A new trailer for season four of “Girls” has arrived, and our favorite flailing anti-heroines look just as aimless and tone-deaf as ever — and I guess we really wouldn’t have it any other way, would we? The trailer also includes an excellent dig at Woody Allen in which Jessa recites his quote “the heart wants what it wants” and Hannah shuts that nonsense down. I am officially excited for the next season in spite of myself. It premieres on HBO on January 11 at 9 p.m.. [HuffIngton Post]
Controversy or not, Lena Dunham’s not going anywhere except back to the small screen for season four of “Girls.” And today we have the first trailer, which shows Hannah back in Iowa as a grad school student. I had totally forgotten that happened at the end of season three, though I don’t expect the show will keep Hannah away from New York City, her friends and, of course, boyfriend Adam for very long. Meanwhile, it looks like Shosh is dealing with the stress of finding her first post-college job, Marnie is still pining away for that sexy musician with the girlfriend and, uh, then there’s Jessa, getting arrested for god knows what. “Girls”‘ fourth season premieres on January 11 on HBO.

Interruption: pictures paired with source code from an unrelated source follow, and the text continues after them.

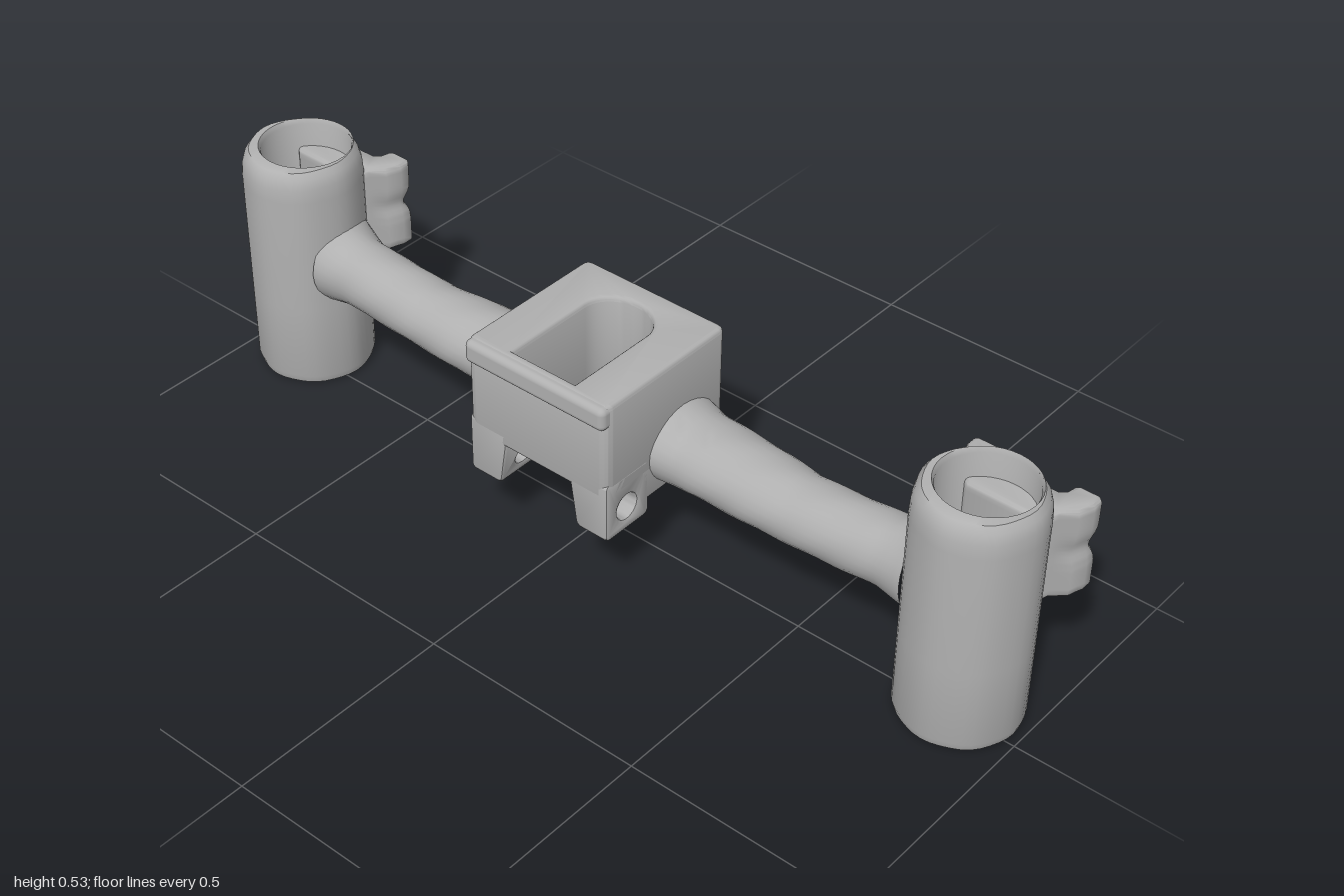
import * as THREE from 'three';
import { toCreasedNormals } from 'three/addons/utils/BufferGeometryUtils.js';
import { RoundedBoxGeometry } from 'three/addons/geometries/RoundedBoxGeometry.js';

const TUBE_X = 0.86, TUBE_Z = -0.023;

// Move every vertex of a geometry by a rule, then smooth its normals
function reshape(geo, rule, crease = 0.7) {
  const p = geo.attributes.position, v = new THREE.Vector3();
  for (let i = 0; i < p.count; i++) {
    rule(v.fromBufferAttribute(p, i));
    p.setXYZ(i, v.x, v.y, v.z);
  }
  return toCreasedNormals(geo, crease);
}

// Extrude a plan (x, -z) upwards from y0 to y1 with softened edges
function extrudeUp(shape, y0, y1, bevel, steps = 1) {
  const geo = new THREE.ExtrudeGeometry(shape, {
    depth: y1 - y0 - 2 * bevel, steps, curveSegments: 12,
    bevelThickness: bevel, bevelSize: bevel, bevelOffset: -bevel, bevelSegments: 3,
  });
  return geo.rotateX(-Math.PI / 2).translate(0, y0 + bevel, 0);
}

function roundedRect(x0, y0, x1, y1, r) {
  const s = new THREE.Shape();
  s.moveTo(x0 + r, y0);
  s.lineTo(x1 - r, y0).quadraticCurveTo(x1, y0, x1, y0 + r);
  s.lineTo(x1, y1 - r).quadraticCurveTo(x1, y1, x1 - r, y1);
  s.lineTo(x0 + r, y1).quadraticCurveTo(x0, y1, x0, y1 - r);
  s.lineTo(x0, y0 + r).quadraticCurveTo(x0, y0, x0 + r, y0);
  return s;
}

// Linear lookup in rows of [x, a, b, ...]
function sample(rows, x) {
  let i = 0;
  while (i < rows.length - 2 && x > rows[i + 1][0]) i++;
  const t = THREE.MathUtils.clamp((x - rows[i][0]) / (rows[i + 1][0] - rows[i][0]), 0, 1);
  return rows[i].map((a, k) => a + (rows[i + 1][k] - a) * t);
}

// Upright hollow sleeve, its bore set slightly back
function sleeveGeometry() {
  const profile = [
    [0.094, 0.02], [0.097, 0.008], [0.112, 0.004], [0.122, 0.008], [0.127, 0.025], [0.127, 0.2],
    [0.127, 0.47], [0.125, 0.5], [0.119, 0.522], [0.109, 0.535], [0.1, 0.536], [0.095, 0.525], [0.094, 0.02],
  ].map(([r, y]) => new THREE.Vector2(r, y));
  return reshape(new THREE.LatheGeometry(profile, 40), (v) => {
    const r = Math.hypot(v.x, v.z), a = Math.atan2(v.z, v.x);
    if (r < 0.105) v.z -= 0.014;
    else {
      const k = 1 + 0.008 * Math.cos(8 * a);
      v.x *= k;
      v.z *= k;
      if (v.y > 0.48) v.y += 0.003 * Math.cos(2 * a);
    }
  }, 0.8);
}

// Rear bracket with two ears, each dented halfway up
function bracketGeometry() {
  const half = [[0.07, 0.08], [0.095, 0.1], [0.1, 0.12], [0.127, 0.145], [0.133, 0.165], [0.138, 0.178],
    [0.138, 0.2], [0.13, 0.208], [0.088, 0.208], [0.08, 0.2], [0.076, 0.18], [0.066, 0.171]];
  const outline = [...half, ...half.map(([x, y]) => [-x, y]).reverse()];
  const shape = new THREE.Shape(outline.map(([x, y]) => new THREE.Vector2(x, y)));
  return reshape(extrudeUp(shape, 0.265, 0.47, 0.01, 20), (v) => {
    const dent = Math.exp(-(((v.y - 0.37) / 0.022) ** 2));
    if (v.z < -0.185) v.z += 0.013 * dent;
    if (Math.abs(v.x) > 0.12) v.x -= Math.sign(v.x) * 0.008 * dent;
  }, 0.8);
}

// Uneven arm: rows are x, centre y, half height, centre z, half depth
const ARM = [
  [0.14, 0.285, 0.088, -0.03, 0.105], [0.18, 0.285, 0.084, -0.03, 0.1], [0.22, 0.277, 0.074, -0.032, 0.093],
  [0.38, 0.276, 0.071, -0.024, 0.086], [0.48, 0.277, 0.068, -0.019, 0.077], [0.6, 0.285, 0.07, -0.019, 0.075],
  [0.69, 0.291, 0.073, -0.021, 0.073], [0.73, 0.293, 0.084, -0.025, 0.083], [0.757, 0.296, 0.095, -0.028, 0.09],
];
function armGeometry(side) {
  const geo = new THREE.CylinderGeometry(1, 1, 0.617, 28, 40, true).rotateZ(-Math.PI / 2);
  return reshape(geo.translate(side * 0.4485, 0, 0), (v) => {
    const [, cy, hy, cz, hz] = sample(ARM, Math.abs(v.x));
    const a = Math.atan2(v.z, v.y);
    const lump = 1 + 0.022 * Math.sin(31 * v.x + 2 * a) * Math.sin(17 * v.x + 3 * a);
    v.y = cy + v.y * hy * lump;
    v.z = cz + v.z * hz * lump;
  }, 1);
}

// Front lug with a cross pin hole; its inner face spreads towards the bottom
function lugGeometry(side) {
  const shape = roundedRect(-0.197, 0.16, -0.07, 0.3, 0.015);
  const pin = new THREE.Path();
  pin.absarc(-0.135, 0.215, 0.028, 0, Math.PI * 2, true);
  shape.holes.push(pin);
  const b = 0.008;
  const geo = new THREE.ExtrudeGeometry(shape, {
    depth: 0.098 - 2 * b, curveSegments: 14,
    bevelThickness: b, bevelSize: b, bevelOffset: -b, bevelSegments: 2,
  });
  geo.rotateY(Math.PI / 2).translate(side > 0 ? 0.08 + b : -0.178 + b, 0, 0);
  return reshape(geo, (v) => {
    if (Math.abs(v.x) < 0.12) {
      v.x += side * (v.y > 0.265 ? 0 : -0.012 + (0.265 - v.y) * 0.32);
    }
  }, 0.6);
}

export function createModel() {
  const model = new THREE.Group();
  const grey = new THREE.MeshStandardMaterial({ color: 0xb0b0b0 });
  grey.name = 'grey';
  const add = (name, geo, x = 0, y = 0, z = 0) => {
    const mesh = new THREE.Mesh(geo, grey);
    mesh.name = name;
    mesh.position.set(x, y, z);
    model.add(mesh);
  };

  // Central housing with an upright slot, rounded at the back
  const housing = roundedRect(-0.178, -0.197, 0.178, 0.156, 0.02);
  const slot = new THREE.Path();
  slot.moveTo(-0.078, -0.172);
  slot.lineTo(0.078, -0.172).lineTo(0.078, 0.035);
  slot.absellipse(0, 0.035, 0.078, 0.066, 0, Math.PI, false);
  slot.lineTo(-0.078, -0.172);
  housing.holes.push(slot);
  add('housing', toCreasedNormals(extrudeUp(housing, 0.26, 0.485, 0.01), 0.6));

  // Lower skirt, open to the front
  const skirt = new THREE.Shape();
  skirt.moveTo(0.178, -0.09);
  skirt.lineTo(0.178, 0.136).quadraticCurveTo(0.178, 0.156, 0.158, 0.156);
  skirt.lineTo(-0.158, 0.156).quadraticCurveTo(-0.178, 0.156, -0.178, 0.136);
  skirt.lineTo(-0.178, -0.09).lineTo(-0.078, -0.09).lineTo(-0.078, 0.035);
  skirt.absellipse(0, 0.035, 0.078, 0.066, Math.PI, 0, true);
  skirt.lineTo(0.078, -0.09);
  add('housingSkirt', toCreasedNormals(extrudeUp(skirt, 0.197, 0.3, 0.008), 0.6));

  // Lip along the top front edge
  add('frontLip', new RoundedBoxGeometry(0.354, 0.052, 0.036, 4, 0.014), 0, 0.458, 0.191);

  // Matching parts on both sides
  for (const side of [-1, 1]) {
    const label = side > 0 ? 'left' : 'right';
    add(label + 'Lug', lugGeometry(side));
    add(label + 'Arm', armGeometry(side));
    add(label + 'Sleeve', sleeveGeometry(), side * TUBE_X, 0, TUBE_Z);
    add(label + 'Bracket', bracketGeometry(), side * (TUBE_X + 0.002), 0, 0);
  }
  return model;
}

Lena Dunham’s memoir, Not that Kind of Girl was published at the end of September, and in the last two days, the internet has basically exploded around its contents. Dunham’s narration of her sexual behavior towards her younger sister, Grace, has resulted in many demanding that Planned Parenthood “#dropdunham” as its celebrity spokesperson. And then there’s the notable fissure that Dunham’s very presence has caused in feminist communities: Is she a sexual predator hiding behind quirk and white privilege? Is Grace Dunham, actress, poet and a supporter of her sister’s work (she’s traveling with Lena on her book tour a victim of sexual abuse, in spite of the fact that she doesn’t identify herself as one? Is everyone defending Dunham against the accusation that she’s a predator a child abuse apologist?
In response to the chaos, Nona Willis Aronowitz and Collier Meyerson created Those Kinds of Girls, a Tumblr where women can post stories of childhood sexual experiences – “strange shit” they did, or that was done to them, when experimentation was everything and boundaries were not yet a thing they, and their peers, were cognizant of. I talked to Willis Aronowitz, the newest editor at Talking Points Memo, and Meyerson, a web producer at All in With Chris Hayes, about the motivation behind the Tumblr, policing women’s experiences, and the stories we’re afraid to tell. Keep reading »